>>>>

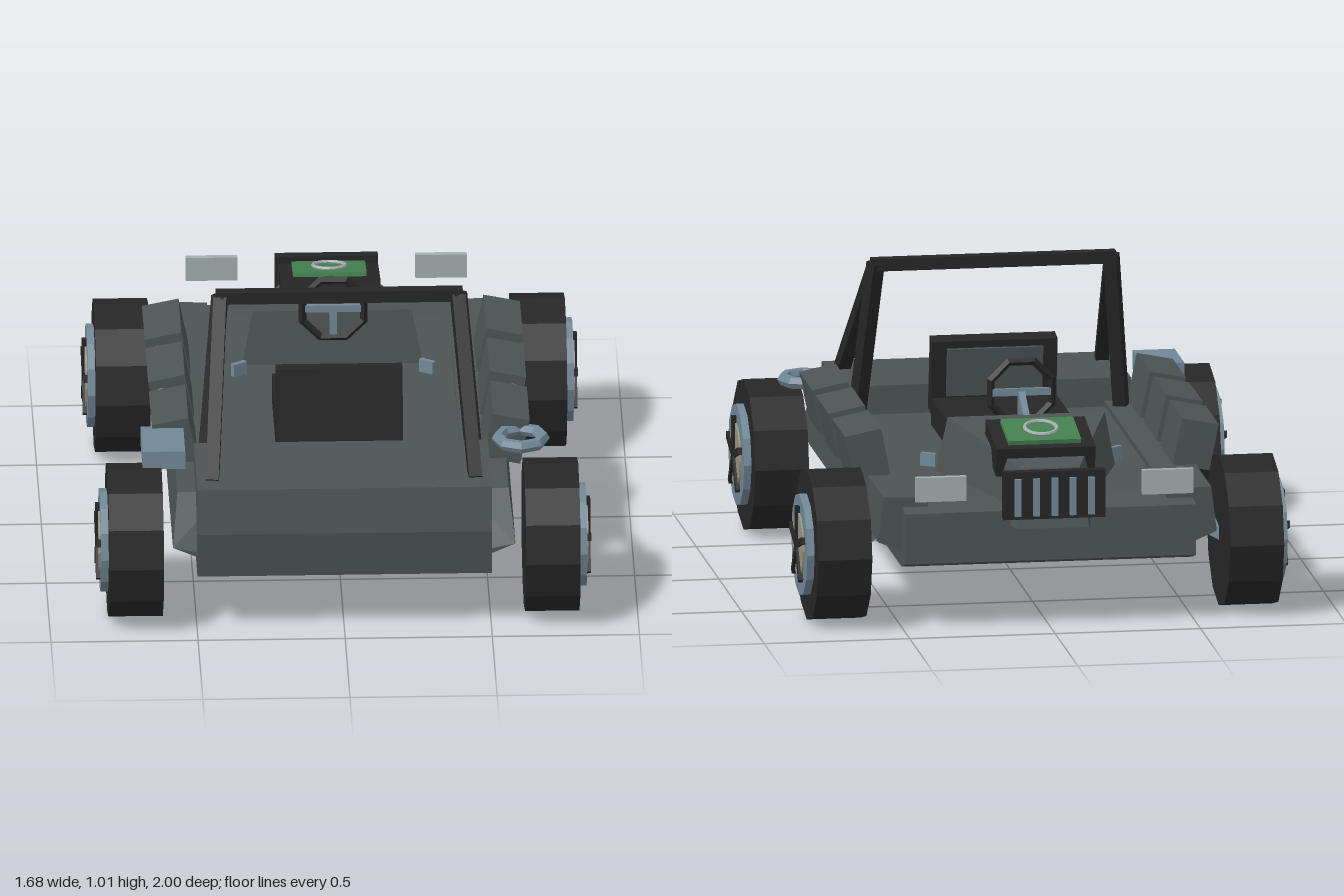
import * as THREE from 'three';
import { ConvexGeometry } from 'three/addons/geometries/ConvexGeometry.js';

const mat = (name, color) => {
  const m = new THREE.MeshStandardMaterial({ color, flatShading: true });
  m.name = name;
  return m;
};

export function createModel() {
  const model = new THREE.Group();
  const gray = mat('body gray', 0x4d5454);
  const black = mat('black', 0x262626);
  const blue = mat('steel blue', 0x718897);
  const tan = mat('hub tan', 0x9a957e);
  const green = mat('panel green', 0x43804f);
  const pale = mat('lamp pale gray', 0xa3aeae);

  const add = (name, geo, material, pos = [0, 0, 0], rot = [0, 0, 0], parent = model) => {
    const mesh = new THREE.Mesh(geo, material);
    mesh.name = name;
    mesh.position.set(...pos);
    mesh.rotation.set(...rot);
    parent.add(mesh);
    return mesh;
  };
  const box = (name, size, material, pos, rot, parent) =>
    add(name, new THREE.BoxGeometry(...size), material, pos, rot, parent);
  const hull = (name, points, material) =>
    add(name, new ConvexGeometry(points.map((p) => new THREE.Vector3(...p))), material);
  // square or round bar between two points
  const bar = (name, a, b, thick, material, round = false) => {
    const from = new THREE.Vector3(...a), to = new THREE.Vector3(...b);
    const len = from.distanceTo(to);
    const geo = round
      ? new THREE.CylinderGeometry(thick / 2, thick / 2, len, 8).rotateX(Math.PI / 2)
      : new THREE.BoxGeometry(thick, thick, len);
    const mesh = add(name, geo, material);
    mesh.position.copy(from).add(to).multiplyScalar(0.5);
    mesh.lookAt(to);
  };

  // main tub: side profile (z, y) extruded across the width
  const profile = new THREE.Shape([
    [0.94, 0.53], [0.54, 0.53], [0.54, 0.43], [-0.75, 0.43], [-0.9, 0.41],
    [-0.9, 0.235], [-0.82, 0.21], [0.94, 0.21], [0.965, 0.375],
  ].map(([z, y]) => new THREE.Vector2(-z, y)));
  const tub = new THREE.ExtrudeGeometry(profile, { depth: 1, bevelEnabled: false });
  tub.translate(0, 0, -0.5).rotateY(Math.PI / 2);
  add('bodyTub', tub, gray);

  // hood, wide at the dashboard and narrow at the nose
  hull('hood', [-1, 1].flatMap((s) => [
    [s * 0.31, 0.42, -0.34], [s * 0.27, 0.62, -0.36], [s * 0.225, 0.605, -0.5],
    [s * 0.1, 0.555, -0.9], [s * 0.125, 0.355, -0.945], [s * 0.125, 0.355, -0.6],
  ]), gray);

  // instrument box on the hood
  const pod = new THREE.Group();
  pod.name = 'hoodPod';
  pod.position.set(0, 0.578, -0.67);
  pod.rotation.x = -0.2;
  model.add(pod);
  box('podCase', [0.34, 0.1, 0.25], black, [0, 0, 0], [0, 0, 0], pod);
  box('podPanel', [0.25, 0.02, 0.185], green, [0, 0.055, 0], [0, 0, 0], pod);
  add('podRing', new THREE.TorusGeometry(0.055, 0.007, 6, 16), pale,
    [0, 0.07, 0], [Math.PI / 2, 0, 0], pod);

  // grille
  box('grille', [0.35, 0.165, 0.035], black, [0, 0.48, -0.968]);
  for (let i = -2; i <= 2; i++)
    box('grilleBar', [0.022, 0.13, 0.02], blue, [i * 0.063, 0.475, -0.99]);

  // seat
  box('seatCushion', [0.43, 0.1, 0.42], black, [0, 0.472, 0.15]);
  box('seatBack', [0.43, 0.26, 0.065], black, [0, 0.6, 0.376], [-0.15, 0, 0]);
  box('seatBackPad', [0.33, 0.17, 0.016], gray, [0, 0.615, 0.338], [-0.15, 0, 0]);

  // steering wheel and column
  add('steeringWheel', new THREE.TorusGeometry(0.113, 0.014, 4, 8).rotateZ(Math.PI / 8),
    black, [0, 0.675, -0.253]);
  box('steeringSpoke', [0.2, 0.025, 0.014], blue, [0, 0.675, -0.256]);
  box('steeringSpoke', [0.025, 0.1, 0.014], blue, [0, 0.625, -0.256]);
  bar('steeringColumn', [0, 0.6, -0.38], [0, 0.67, -0.255], 0.022, blue);

  // parts that repeat on both sides
  for (const s of [-1, 1]) {
    // side sill with a sloped rear end
    hull('sideSill', [[-0.83, -0.83], [0.78, 0.9]].flatMap(([zTop, zLow]) => [
      [s * 0.41, 0.45, zTop], [s * 0.563, 0.455, zTop],
      [s * 0.582, 0.3, zLow], [s * 0.5, 0.265, zLow], [s * 0.41, 0.265, zLow],
    ]), gray);

    // tilted side boxes joined by a rail
    for (const z of [-0.343, 0.017, 0.382])
      box('sideBox', [0.127, 0.163, 0.287], gray, [s * 0.564, 0.524, z], [0, 0, -s * 0.2]);
    bar('sideRail', [s * 0.597, 0.55, -0.25], [s * 0.597, 0.55, 0.3], 0.04, blue, true);

    box('headlight', [0.175, 0.085, 0.022], pale, [s * 0.39, 0.513, -0.978]);
    box('floorLever', [0.055, 0.05, 0.018], blue, [s * 0.32, 0.45, -0.262], [0, s * -0.6, 0]);
    bar('frontStrut', [s * 0.64, 0.25, -0.66], [s * 0.48, 0.31, -0.44], 0.045, blue);

    // roll cage legs and braces
    bar('rollBarLeg', [s * 0.405, 1.0, 0.362], [s * 0.455, 0.44, 0.465], 0.045, black);
    bar('rollBarBrace', [s * 0.405, 0.985, 0.37], [s * 0.447, 0.52, 0.85], 0.045, black);

    // wheels
    for (const z of [-0.656, 0.737]) {
      const wheel = new THREE.Group();
      wheel.name = 'wheel';
      wheel.position.set(s * 0.708, 0.262, z);
      wheel.rotation.y = s * Math.PI / 2;
      model.add(wheel);
      const disc = (name, r, depth, face, m) => add(name,
        new THREE.CylinderGeometry(r, r, depth, 12).rotateX(Math.PI / 2), m,
        [0, 0, face - depth / 2], [0, 0, 0], wheel);
      disc('tyre', 0.262, 0.185, 0.0925, black);
      disc('rim', 0.177, 0.06, 0.118, blue);
      disc('hubDisc', 0.115, 0.02, 0.124, tan);
      for (let i = 0; i < 5; i++) {
        const a = i * Math.PI * 2 / 5;
        box('wheelSpoke', [0.024, 0.135, 0.022], black,
          [-Math.sin(a) * 0.068, Math.cos(a) * 0.068, 0.122], [0, 0, a], wheel);
      }
    }
  }
  box('rollBarTop', [0.84, 0.042, 0.042], black, [0, 0.994, 0.363]);

  // gear carried behind the side boxes
  box('gearBox', [0.145, 0.065, 0.215], blue, [-0.607, 0.548, 0.617]);
  add('ropeRing', new THREE.TorusGeometry(0.077, 0.022, 6, 8).rotateX(Math.PI / 2),
    blue, [0.61, 0.553, 0.585]);

  return model;
}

<<<<

> **About this exercise**
Every record is to be repeated exactly, and no picture is carried over.

> **Exercise result**
import * as THREE from 'three';
import { ConvexGeometry } from 'three/addons/geometries/ConvexGeometry.js';

const mat = (name, color) => {
  const m = new THREE.MeshStandardMaterial({ color, flatShading: true });
  m.name = name;
  return m;
};

export function createModel() {
  const model = new THREE.Group();
  const gray = mat('body gray', 0x4d5454);
  const black = mat('black', 0x262626);
  const blue = mat('steel blue', 0x718897);
  const tan = mat('hub tan', 0x9a957e);
  const green = mat('panel green', 0x43804f);
  const pale = mat('lamp pale gray', 0xa3aeae);

  const add = (name, geo, material, pos = [0, 0, 0], rot = [0, 0, 0], parent = model) => {
    const mesh = new THREE.Mesh(geo, material);
    mesh.name = name;
    mesh.position.set(...pos);
    mesh.rotation.set(...rot);
    parent.add(mesh);
    return mesh;
  };
  const box = (name, size, material, pos, rot, parent) =>
    add(name, new THREE.BoxGeometry(...size), material, pos, rot, parent);
  const hull = (name, points, material) =>
    add(name, new ConvexGeometry(points.map((p) => new THREE.Vector3(...p))), material);
  // square or round bar between two points
  const bar = (name, a, b, thick, material, round = false) => {
    const from = new THREE.Vector3(...a), to = new THREE.Vector3(...b);
    const len = from.distanceTo(to);
    const geo = round
      ? new THREE.CylinderGeometry(thick / 2, thick / 2, len, 8).rotateX(Math.PI / 2)
      : new THREE.BoxGeometry(thick, thick, len);
    const mesh = add(name, geo, material);
    mesh.position.copy(from).add(to).multiplyScalar(0.5);
    mesh.lookAt(to);
  };

  // main tub: side profile (z, y) extruded across the width
  const profile = new THREE.Shape([
    [0.94, 0.53], [0.54, 0.53], [0.54, 0.43], [-0.75, 0.43], [-0.9, 0.41],
    [-0.9, 0.235], [-0.82, 0.21], [0.94, 0.21], [0.965, 0.375],
  ].map(([z, y]) => new THREE.Vector2(-z, y)));
  const tub = new THREE.ExtrudeGeometry(profile, { depth: 1, bevelEnabled: false });
  tub.translate(0, 0, -0.5).rotateY(Math.PI / 2);
  add('bodyTub', tub, gray);

  // hood, wide at the dashboard and narrow at the nose
  hull('hood', [-1, 1].flatMap((s) => [
    [s * 0.31, 0.42, -0.34], [s * 0.27, 0.62, -0.36], [s * 0.225, 0.605, -0.5],
    [s * 0.1, 0.555, -0.9], [s * 0.125, 0.355, -0.945], [s * 0.125, 0.355, -0.6],
  ]), gray);

  // instrument box on the hood
  const pod = new THREE.Group();
  pod.name = 'hoodPod';
  pod.position.set(0, 0.578, -0.67);
  pod.rotation.x = -0.2;
  model.add(pod);
  box('podCase', [0.34, 0.1, 0.25], black, [0, 0, 0], [0, 0, 0], pod);
  box('podPanel', [0.25, 0.02, 0.185], green, [0, 0.055, 0], [0, 0, 0], pod);
  add('podRing', new THREE.TorusGeometry(0.055, 0.007, 6, 16), pale,
    [0, 0.07, 0], [Math.PI / 2, 0, 0], pod);

  // grille
  box('grille', [0.35, 0.165, 0.035], black, [0, 0.48, -0.968]);
  for (let i = -2; i <= 2; i++)
    box('grilleBar', [0.022, 0.13, 0.02], blue, [i * 0.063, 0.475, -0.99]);

  // seat
  box('seatCushion', [0.43, 0.1, 0.42], black, [0, 0.472, 0.15]);
  box('seatBack', [0.43, 0.26, 0.065], black, [0, 0.6, 0.376], [-0.15, 0, 0]);
  box('seatBackPad', [0.33, 0.17, 0.016], gray, [0, 0.615, 0.338], [-0.15, 0, 0]);

  // steering wheel and column
  add('steeringWheel', new THREE.TorusGeometry(0.113, 0.014, 4, 8).rotateZ(Math.PI / 8),
    black, [0, 0.675, -0.253]);
  box('steeringSpoke', [0.2, 0.025, 0.014], blue, [0, 0.675, -0.256]);
  box('steeringSpoke', [0.025, 0.1, 0.014], blue, [0, 0.625, -0.256]);
  bar('steeringColumn', [0, 0.6, -0.38], [0, 0.67, -0.255], 0.022, blue);

  // parts that repeat on both sides
  for (const s of [-1, 1]) {
    // side sill with a sloped rear end
    hull('sideSill', [[-0.83, -0.83], [0.78, 0.9]].flatMap(([zTop, zLow]) => [
      [s * 0.41, 0.45, zTop], [s * 0.563, 0.455, zTop],
      [s * 0.582, 0.3, zLow], [s * 0.5, 0.265, zLow], [s * 0.41, 0.265, zLow],
    ]), gray);

    // tilted side boxes joined by a rail
    for (const z of [-0.343, 0.017, 0.382])
      box('sideBox', [0.127, 0.163, 0.287], gray, [s * 0.564, 0.524, z], [0, 0, -s * 0.2]);
    bar('sideRail', [s * 0.597, 0.55, -0.25], [s * 0.597, 0.55, 0.3], 0.04, blue, true);

    box('headlight', [0.175, 0.085, 0.022], pale, [s * 0.39, 0.513, -0.978]);
    box('floorLever', [0.055, 0.05, 0.018], blue, [s * 0.32, 0.45, -0.262], [0, s * -0.6, 0]);
    bar('frontStrut', [s * 0.64, 0.25, -0.66], [s * 0.48, 0.31, -0.44], 0.045, blue);

    // roll cage legs and braces
    bar('rollBarLeg', [s * 0.405, 1.0, 0.362], [s * 0.455, 0.44, 0.465], 0.045, black);
    bar('rollBarBrace', [s * 0.405, 0.985, 0.37], [s * 0.447, 0.52, 0.85], 0.045, black);

    // wheels
    for (const z of [-0.656, 0.737]) {
      const wheel = new THREE.Group();
      wheel.name = 'wheel';
      wheel.position.set(s * 0.708, 0.262, z);
      wheel.rotation.y = s * Math.PI / 2;
      model.add(wheel);
      const disc = (name, r, depth, face, m) => add(name,
        new THREE.CylinderGeometry(r, r, depth, 12).rotateX(Math.PI / 2), m,
        [0, 0, face - depth / 2], [0, 0, 0], wheel);
      disc('tyre', 0.262, 0.185, 0.0925, black);
      disc('rim', 0.177, 0.06, 0.118, blue);
      disc('hubDisc', 0.115, 0.02, 0.124, tan);
      for (let i = 0; i < 5; i++) {
        const a = i * Math.PI * 2 / 5;
        box('wheelSpoke', [0.024, 0.135, 0.022], black,
          [-Math.sin(a) * 0.068, Math.cos(a) * 0.068, 0.122], [0, 0, a], wheel);
      }
    }
  }
  box('rollBarTop', [0.84, 0.042, 0.042], black, [0, 0.994, 0.363]);

  // gear carried behind the side boxes
  box('gearBox', [0.145, 0.065, 0.215], blue, [-0.607, 0.548, 0.617]);
  add('ropeRing', new THREE.TorusGeometry(0.077, 0.022, 6, 8).rotateX(Math.PI / 2),
    blue, [0.61, 0.553, 0.585]);

  return model;
}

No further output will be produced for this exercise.